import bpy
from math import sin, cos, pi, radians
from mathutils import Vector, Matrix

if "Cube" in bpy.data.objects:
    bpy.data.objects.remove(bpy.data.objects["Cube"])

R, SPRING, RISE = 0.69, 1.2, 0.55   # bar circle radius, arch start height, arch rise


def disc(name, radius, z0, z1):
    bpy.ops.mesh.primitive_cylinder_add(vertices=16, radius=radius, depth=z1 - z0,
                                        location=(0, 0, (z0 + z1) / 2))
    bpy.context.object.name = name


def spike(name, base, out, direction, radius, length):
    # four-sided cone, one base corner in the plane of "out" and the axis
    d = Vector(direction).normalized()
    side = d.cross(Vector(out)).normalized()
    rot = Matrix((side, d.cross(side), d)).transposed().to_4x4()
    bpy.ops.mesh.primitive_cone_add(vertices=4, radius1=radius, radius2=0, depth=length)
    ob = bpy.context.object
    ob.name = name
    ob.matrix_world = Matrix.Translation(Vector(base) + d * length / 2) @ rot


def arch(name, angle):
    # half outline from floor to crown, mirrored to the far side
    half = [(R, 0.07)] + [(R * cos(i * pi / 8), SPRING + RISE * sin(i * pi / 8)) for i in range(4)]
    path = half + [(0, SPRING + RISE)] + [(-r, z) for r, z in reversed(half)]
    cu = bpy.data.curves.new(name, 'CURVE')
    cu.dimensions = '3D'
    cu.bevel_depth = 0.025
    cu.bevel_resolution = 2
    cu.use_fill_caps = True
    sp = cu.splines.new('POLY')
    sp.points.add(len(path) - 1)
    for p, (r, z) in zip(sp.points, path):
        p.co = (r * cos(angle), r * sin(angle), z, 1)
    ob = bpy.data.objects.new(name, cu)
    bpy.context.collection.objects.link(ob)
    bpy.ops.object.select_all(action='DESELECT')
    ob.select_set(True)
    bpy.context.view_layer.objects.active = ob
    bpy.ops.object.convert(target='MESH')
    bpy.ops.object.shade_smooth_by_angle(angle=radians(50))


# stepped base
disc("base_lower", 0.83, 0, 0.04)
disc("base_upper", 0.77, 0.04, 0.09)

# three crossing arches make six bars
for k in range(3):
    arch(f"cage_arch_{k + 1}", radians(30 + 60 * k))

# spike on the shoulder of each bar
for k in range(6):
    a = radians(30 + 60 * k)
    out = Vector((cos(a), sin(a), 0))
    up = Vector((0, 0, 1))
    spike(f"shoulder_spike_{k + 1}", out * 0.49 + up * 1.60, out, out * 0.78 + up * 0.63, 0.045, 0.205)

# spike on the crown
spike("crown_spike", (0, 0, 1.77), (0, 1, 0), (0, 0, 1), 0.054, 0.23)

------------------------------------------------

Among the lines above, find those with the string "direction" and copy them.

def spike(name, base, out, direction, radius, length):
    d = Vector(direction).normalized()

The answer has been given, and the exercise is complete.